Under the doctrine of divine rights of Kings, the King had the power to act arbitrarily without any respect for any of the laws that prevailed in the particular country. Deriving power from the Kings, the courts in a society could also act arbitrarily. In the case of contempt of court, the courts could arbitrarily exercise jurisdiction; the courts could subjectively define what constitutes contempt and how the offence is to be punished.
However, that is not the case where the sovereignty of the people is the foundation on which the structure of the state is built and maintained through a uniform system of laws. What is contempt of court, what is the manner in which such a charge should be brought about, what is the manner in which such a charge should be inquired into and what is the punishment for such a charge, should all be decided on the basis of law and not by any arbitrary power that the court may give to itself.
The notion of the sovereignty of the people imposes a certain discipline on the part of all those who act on behalf of the state including those who are engaged in tasks related to the administration of justice. This also includes the judiciary. This general principle relating to discipline also applies to deal with the cases of contempt of court. The strict discipline of the law should be maintained and should be seen to be maintained in dealing in all cases. A uniform system of discipline excludes any arbitrary action. Anyone who acts contrary to the discipline required by the prevalent laws derived from the sovereignty of the people is engaged in wrongdoing. That endangers the very fabric of society based on the sovereignty of the people.
The Executive or other powerful social forces may want to use contempt of court as a weapon to punish and silence opponents. When the Executive or others do this, they act arbitrarily and not on the basis of law. The courts have a fundamental obligation to resist such arbitrary actions. Such attempts to misuse the contempt of court jurisdiction directly collide with the principle of the sovereignty of the people.
The United Nations Human Rights Committee has held twice that the actions taken on the charges of contempt of court by the Sri Lankan Supreme Court violate the human rights of the petitioners, requiring the state to take corrective action, including the payment of compensation for the wrongs suffered by the petitioners. These two cases are the communication by Anthony Emmanuel Fernando (Fernando_v_Sri Lanka, Comm. 1189/2003, U.N. Doc. A/60/40, Vol. II, at 226 (HRC 2005) and the case of S. B. Disanayake (Dissanayake v. Sri Lanka, Comm. 1373/2005, U.N. Doc. A/63/40, Vol. II, at 109 (HRC 2008), a politician and a member of parliament at the time.
The prevention of arbitrary action also applies to sentencing, if the court finds that the contempt of court charge has been proved.

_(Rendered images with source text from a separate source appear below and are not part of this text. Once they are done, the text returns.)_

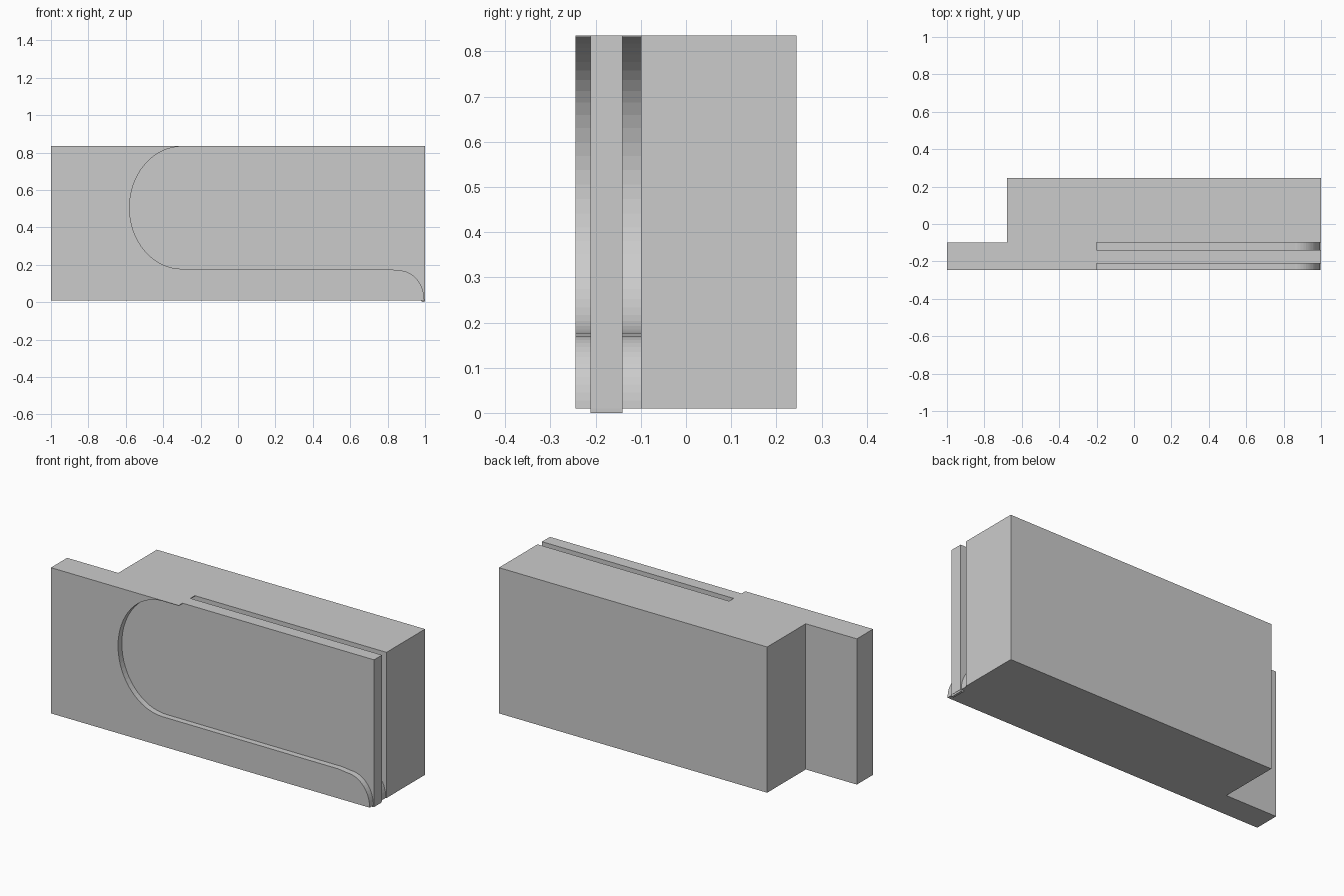
import bpy, bmesh
from math import sin, cos, pi, radians

if "Cube" in bpy.data.objects:
    bpy.data.objects.remove(bpy.data.objects["Cube"])

Z0, Z1 = 0.01, 0.835
Y_FRONT, Y_WEB0, Y_WEB1, Y_SEAM, Y_BACK = -0.245, -0.211, -0.14, -0.1, 0.245


def prism(name, profile, y0, y1):
    """Extrude an (x, z) outline from y0 to y1."""
    bm = bmesh.new()
    face = bm.faces.new([bm.verts.new((x, y0, z)) for x, z in profile])
    ext = bmesh.ops.extrude_face_region(bm, geom=[face])
    moved = [v for v in ext["geom"] if isinstance(v, bmesh.types.BMVert)]
    bmesh.ops.translate(bm, verts=moved, vec=(0, y1 - y0, 0))
    bmesh.ops.recalc_face_normals(bm, faces=bm.faces)
    mesh = bpy.data.meshes.new(name)
    bm.to_mesh(mesh)
    bm.free()
    obj = bpy.data.objects.new(name, mesh)
    bpy.context.collection.objects.link(obj)
    return obj


def arc(cx, cz, rx, rz, a0, a1, n):
    angles = [radians(a0 + (a1 - a0) * i / n) for i in range(n + 1)]
    return [(cx + rx * cos(a), cz + rz * sin(a)) for a in angles]


def rect(x0, x1, z0=Z0, z1=Z1):
    return [(x0, z0), (x1, z0), (x1, z1), (x0, z1)]


# Front plate, full length, and the shorter thick block behind it
plate = prism("front_plate", rect(-1, 1), Y_FRONT, Y_SEAM)
prism("rear_block", rect(-0.68, 1), Y_SEAM, Y_BACK)

# Pocket outline: rounded left end, flat floor, rounded drop at the right
pocket = [(1.1, 0.95), (-0.2, 0.95), (-0.2, 0.832)]
pocket += arc(-0.3, 0.505, 0.28, 0.327, 90, 270, 32)
pocket += [(0.8, 0.177)]
pocket += arc(0.86, Z0, 0.136, 0.16, 90, 0, 14)
pocket += [(0.996, -0.1), (1.1, -0.1)]

# Matching pockets on both sides leave a thin web in the middle
for side, y0, y1 in (("front", -0.3, Y_WEB0), ("rear", Y_WEB1, Y_SEAM + 0.05)):
    cutter = prism(side + "_pocket_cutter", pocket, y0, y1)
    cutter.hide_render = True
    cutter.hide_set(True)
    mod = plate.modifiers.new(side + "_pocket", "BOOLEAN")
    mod.operation = "DIFFERENCE"
    mod.solver = "EXACT"
    mod.object = cutter

# Small toe under the right end of the web
prism("web_toe", [(0.975, 0.012), (0.985, 0.0), (0.998, 0.0), (1.0, 0.03)],
      Y_WEB0, Y_WEB1)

In the views expressed by the UN Human Rights Committee in the above mentioned two cases, the Committee mentioned that the sentences imposed by the Supreme Court were arbitrary and that they violate the human rights of the petitioners.